If Ford's tinkering with the exterior/interior packages were designed to boost sales, it didn't work, as sales continued to fall short of the company's hopes. Just 11,998 were sold in 2004. The Ford Motor Company announced in March 2005 that the Thunderbird would again be discontinued in July of that year, with 9,548 sold for 2005. Unlike previous T-birds, a 2nd row of seats were not added which might have widened its appeal, though Lincoln had the LS rather than an upscale Mark based on a Thunderbird platform.
The Thunderbird also shares the same odometer equipment as the Lincoln LS, a system which has caused confusion amongst the buying market. The LS odometer system utilizes a six-digit display including the 1/10 mile indicator. Upon initial inspection it appears as if Ford were returning to old fashioned odometers that simply reset after 99,999.9 miles, but instead the 1/10 mile indicator disappears and becomes a fraction-less odometer reading 100,000 thus forth.
There was also talk of a performance edition from Ford's SVT. a 2003 Concept, the Ford SuperCharged Thunderbird Concept which was designed by Sid Ramnarace featured a modified Jaguar Supercharged V8. Ford ultimately decided it was not necessary, though some Thunderbird fans believe it could have saved the car, both by improving performance and hearkening back to the Thunderbird's roots. The original 55-57 Thunderbirds came with several engine upgrades and were considered high performance cars of the day.
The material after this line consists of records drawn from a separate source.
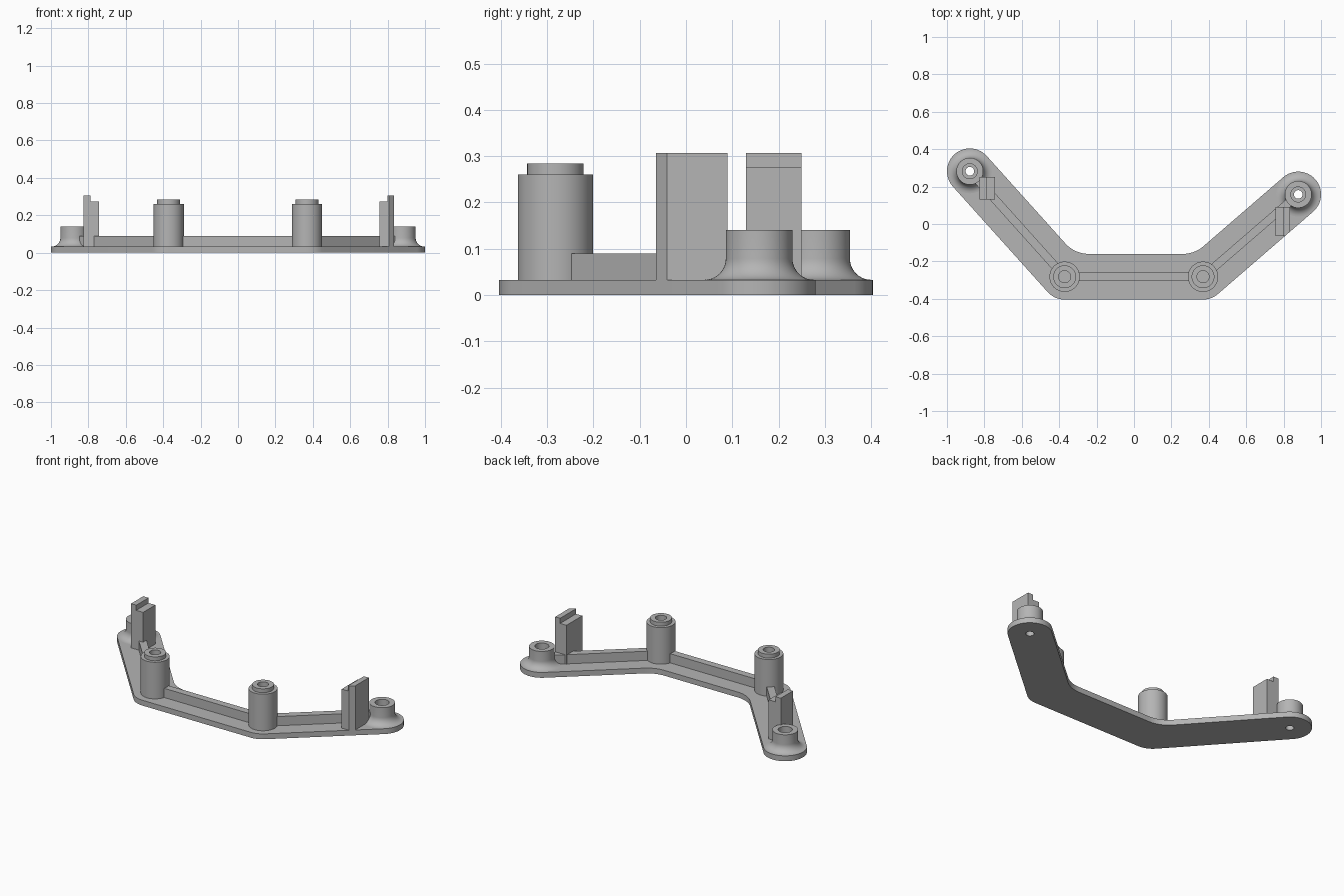
import bpy, bmesh
from math import cos, sin, pi, tau, atan2
from mathutils import Vector

cube = bpy.data.objects.get("Cube")
if cube:
    bpy.data.objects.remove(cube, do_unlink=True)

GREY = (0.46, 0.46, 0.46, 1)
grey = bpy.data.materials.new("plain_grey")
grey.use_nodes = True
grey.diffuse_color = GREY
grey.node_tree.nodes["Principled BSDF"].inputs["Base Color"].default_value = GREY

# Layout: centre line of the bracket, running between the four mounting points
PATH = [Vector(p) for p in ((-0.878, 0.282), (-0.371, -0.282), (0.369, -0.282), (0.878, 0.158))]
HALF_WIDTH = 0.122
PLATE_TOP = 0.033
RIB_TOP = 0.09
HOLE = 0.023
angles = [atan2(*(b - a).yx) for a, b in zip(PATH, PATH[1:])]


def polar(a, r=1.0):
    return Vector((cos(a), sin(a))) * r


def arc(centre, r, start, end, steps):
    return [centre + polar(start + (end - start) * i / steps, r) for i in range(steps + 1)]


def finish(name, bm):
    bmesh.ops.recalc_face_normals(bm, faces=bm.faces)
    mesh = bpy.data.meshes.new(name)
    bm.to_mesh(mesh)
    bm.free()
    mesh.materials.append(grey)
    obj = bpy.data.objects.new(name, mesh)
    bpy.context.collection.objects.link(obj)
    bpy.ops.object.select_all(action="DESELECT")
    obj.select_set(True)
    bpy.context.view_layer.objects.active = obj
    bpy.ops.object.shade_smooth_by_angle(angle=pi / 6)
    return obj


def extrude(bm, faces, offset):
    new = bmesh.ops.extrude_face_region(bm, geom=faces)["geom"]
    verts = [v for v in new if isinstance(v, bmesh.types.BMVert)]
    bmesh.ops.translate(bm, verts=verts, vec=offset)


def lathe(name, centre, profile, steps=48):
    """Turn a closed (radius, height) profile; points on the axis are merged."""
    bm = bmesh.new()
    verts = [bm.verts.new((r, 0, z)) for r, z in profile]
    edges = [bm.edges.new((a, b)) for a, b in zip(verts, verts[1:] + verts[:1])]
    bmesh.ops.spin(bm, geom=verts + edges, cent=(0, 0, 0), axis=(0, 0, 1),
                   angle=tau, steps=steps, use_duplicate=False)
    bmesh.ops.remove_doubles(bm, verts=bm.verts, dist=0.0001)
    bmesh.ops.translate(bm, verts=bm.verts, vec=(*centre, 0))
    return finish(name, bm)


# Base plate: rounded outline with filleted inner bends and two screw holes
def inner_bend(i, r=0.17):
    before, after = angles[i - 1], angles[i]
    middle, half = (before + after) / 2, (after - before) / 2
    centre = PATH[i] + polar(middle + pi / 2, (HALF_WIDTH + r) / cos(half))
    return arc(centre, r, after - pi / 2, before - pi / 2, 12)


q = pi / 2
outline = arc(PATH[0], HALF_WIDTH, angles[0] + q, angles[0] + 3 * q, 28)
for i in (1, 2):
    outline += arc(PATH[i], HALF_WIDTH, angles[i - 1] - q, angles[i] - q, 10)
outline += arc(PATH[3], HALF_WIDTH, angles[2] - q, angles[2] + q, 28)
outline += inner_bend(2) + inner_bend(1)

bm = bmesh.new()
for loop in [outline] + [arc(PATH[k], HOLE, 0, tau, 32)[:-1] for k in (0, 3)]:
    verts = [bm.verts.new((*p, 0)) for p in loop]
    for a, b in zip(verts, verts[1:] + verts[:1]):
        bm.edges.new((a, b))
bmesh.ops.triangle_fill(bm, edges=bm.edges[:], use_beauty=True)
extrude(bm, bm.faces[:], (0, 0, PLATE_TOP))
finish("base_plate", bm)

# Stiffening ribs along the centre line, stopping inside the end bosses
for i, name in enumerate(("right_rib", "middle_rib", "left_rib")):
    along, side = polar(angles[i]), polar(angles[i] + q, 0.022)
    start, end = PATH[i].copy(), PATH[i + 1].copy()
    if i == 0:
        start += along * 0.06
    if i == 2:
        end -= along * 0.06
    bm = bmesh.new()
    corners = (start - side, end - side, end + side, start + side)
    face = bm.faces.new([bm.verts.new((*p, PLATE_TOP - 0.005)) for p in corners])
    extrude(bm, [face], (0, 0, RIB_TOP - PLATE_TOP + 0.005))
    finish(name, bm)

# Tall posts with a collar and a blind hole
post = [(0, 0.02), (0.081, 0.02), (0.081, 0.26), (0.061, 0.26),
        (0.061, 0.284), (0.032, 0.284), (0.032, 0.12), (0, 0.12)]
lathe("right_post", PATH[1], post)
lathe("left_post", PATH[2], post)

# Low end bosses with a flared foot and a stepped screw hole
flare = [(0.118 + x, PLATE_TOP + 0.046 + z)
         for x, z in arc(Vector((0, 0)), 0.046, 1.5 * pi, pi, 10)]
boss = [(HOLE, 0.02), (0.118, 0.02)] + flare + [
    (0.072, 0.14), (0.04, 0.14), (0.04, 0.06), (HOLE, 0.06)]
lathe("right_boss", PATH[0], boss)
lathe("left_boss", PATH[3], boss)


# Upright stepped clips; the one reaching past the plate is trimmed to its edge
def clip(name, outer, step, inner, front, back, trim=False):
    bm = bmesh.new()
    profile = ((outer, 0.02), (inner, 0.02), (inner, 0.275),
               (step, 0.275), (step, 0.307), (outer, 0.307))
    face = bm.faces.new([bm.verts.new((x, front, z)) for x, z in profile])
    extrude(bm, [face], (0, back - front, 0))
    if trim:
        normal = polar(angles[2] - q)
        bmesh.ops.bisect_plane(bm, geom=bm.verts[:] + bm.edges[:] + bm.faces[:],
                               plane_co=(*(PATH[2] + normal * HALF_WIDTH), 0),
                               plane_no=(*normal, 0), clear_outer=True)
        bmesh.ops.holes_fill(bm, edges=bm.edges[:])
    finish(name, bm)


clip("right_clip", -0.825, -0.789, -0.742, 0.13, 0.25)
clip("left_clip", 0.834, 0.8, 0.757, -0.065, 0.09, trim=True)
Ford made no effort to give a performance image to the new Thunderbirds, and while the V-8 was competitively powered its relatively heavy weight of over , widely spaced gears, and suspension that favored comfort over handling made it feel more akin to a large luxury car than a true sport coupe.
The 2003 Thunderbird was featured in the James Bond movie Die Another Day. Halle Berry's character of Jinx drove one in the movie. The mainly superficial design changes for the 007 edition Thunderbird were designed by Sid Ramnarace, including the Coral paint color which would become the basis for the Jinx character's wardrobe. Ford issued a limited edition which was produced to commemorate the movie.
In the last 50 years, some 4.2 million Thunderbirds have been sold.
During the 1980-1990s, the aerodynamically clean Thunderbirds were quite successful in NASCAR stock car racing before they were replaced by Taurus-based bodies.